* REQUIRED WORK *
Nothing but the lines from the top of the records through the line with "group.name = 'cubeCabinet';" should be returned, exactly, and without pictures.

(Extracted records)
=== Begin Enclosure ===

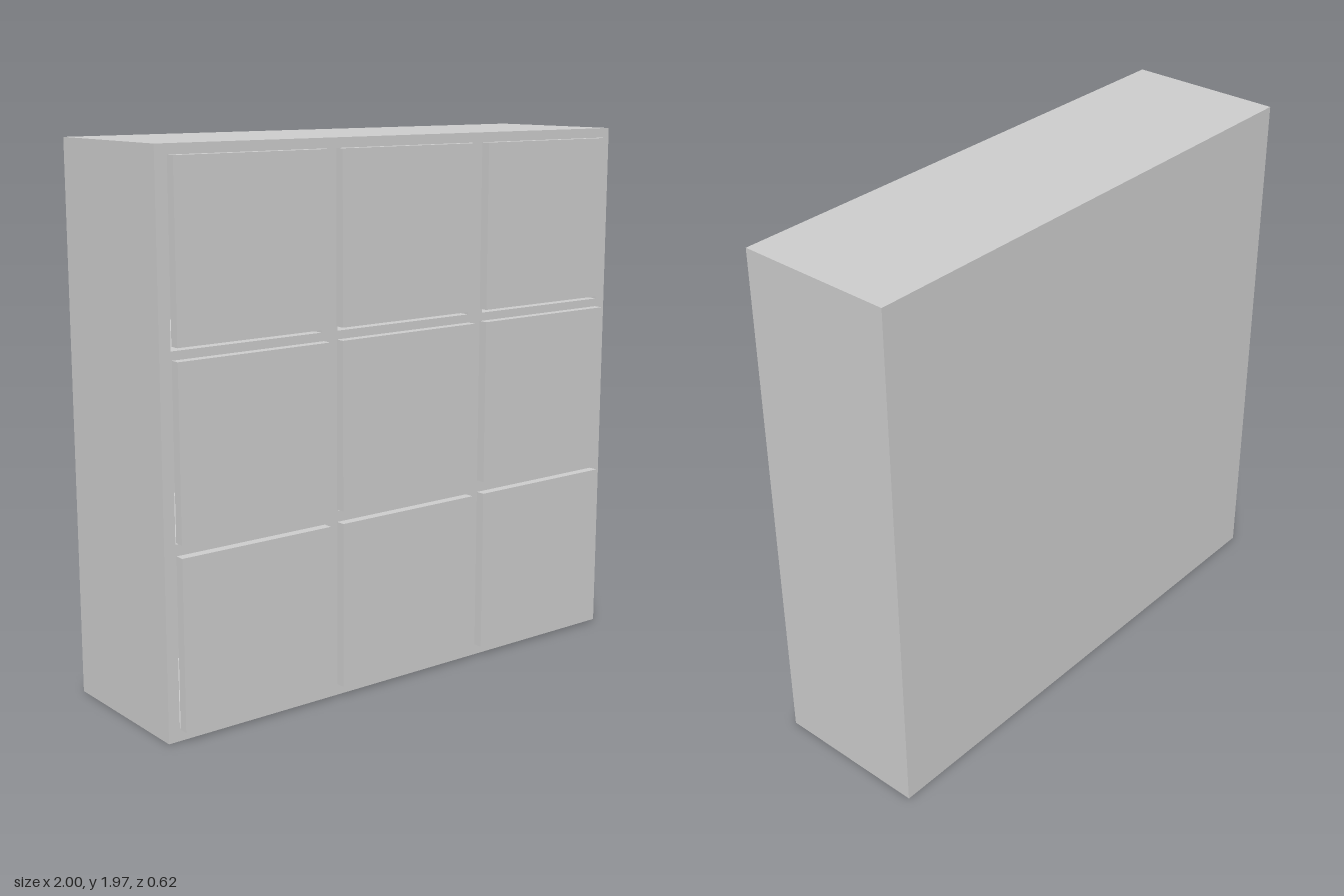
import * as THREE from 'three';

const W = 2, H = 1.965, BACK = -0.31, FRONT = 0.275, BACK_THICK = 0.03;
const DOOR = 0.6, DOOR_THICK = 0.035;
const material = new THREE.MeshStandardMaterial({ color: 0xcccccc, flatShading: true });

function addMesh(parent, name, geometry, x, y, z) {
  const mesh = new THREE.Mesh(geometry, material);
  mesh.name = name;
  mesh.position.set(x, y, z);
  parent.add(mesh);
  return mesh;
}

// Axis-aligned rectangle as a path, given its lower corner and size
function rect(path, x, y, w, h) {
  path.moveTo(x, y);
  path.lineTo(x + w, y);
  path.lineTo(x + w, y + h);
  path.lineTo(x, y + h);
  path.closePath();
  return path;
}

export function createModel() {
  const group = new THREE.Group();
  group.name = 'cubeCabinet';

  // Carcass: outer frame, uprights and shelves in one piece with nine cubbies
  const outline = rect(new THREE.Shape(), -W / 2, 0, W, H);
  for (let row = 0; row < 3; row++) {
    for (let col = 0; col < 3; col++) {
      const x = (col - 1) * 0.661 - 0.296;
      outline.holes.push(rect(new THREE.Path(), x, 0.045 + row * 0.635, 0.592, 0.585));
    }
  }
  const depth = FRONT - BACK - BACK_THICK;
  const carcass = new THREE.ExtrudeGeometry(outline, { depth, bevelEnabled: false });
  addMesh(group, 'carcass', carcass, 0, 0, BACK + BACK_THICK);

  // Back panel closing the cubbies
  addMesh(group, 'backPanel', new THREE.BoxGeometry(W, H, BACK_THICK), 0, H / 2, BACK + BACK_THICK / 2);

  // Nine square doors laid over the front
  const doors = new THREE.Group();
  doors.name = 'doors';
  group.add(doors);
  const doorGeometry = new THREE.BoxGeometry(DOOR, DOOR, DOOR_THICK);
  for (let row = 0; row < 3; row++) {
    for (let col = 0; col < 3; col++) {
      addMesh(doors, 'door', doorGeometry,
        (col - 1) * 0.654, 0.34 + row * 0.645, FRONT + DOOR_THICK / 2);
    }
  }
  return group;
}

=== End Enclosure ===

* SOLUTION TO THIS TASK *
import * as THREE from 'three';

const W = 2, H = 1.965, BACK = -0.31, FRONT = 0.275, BACK_THICK = 0.03;
const DOOR = 0.6, DOOR_THICK = 0.035;
const material = new THREE.MeshStandardMaterial({ color: 0xcccccc, flatShading: true });

function addMesh(parent, name, geometry, x, y, z) {
  const mesh = new THREE.Mesh(geometry, material);
  mesh.name = name;
  mesh.position.set(x, y, z);
  parent.add(mesh);
  return mesh;
}

// Axis-aligned rectangle as a path, given its lower corner and size
function rect(path, x, y, w, h) {
  path.moveTo(x, y);
  path.lineTo(x + w, y);
  path.lineTo(x + w, y + h);
  path.lineTo(x, y + h);
  path.closePath();
  return path;
}

export function createModel() {
  const group = new THREE.Group();
  group.name = 'cubeCabinet';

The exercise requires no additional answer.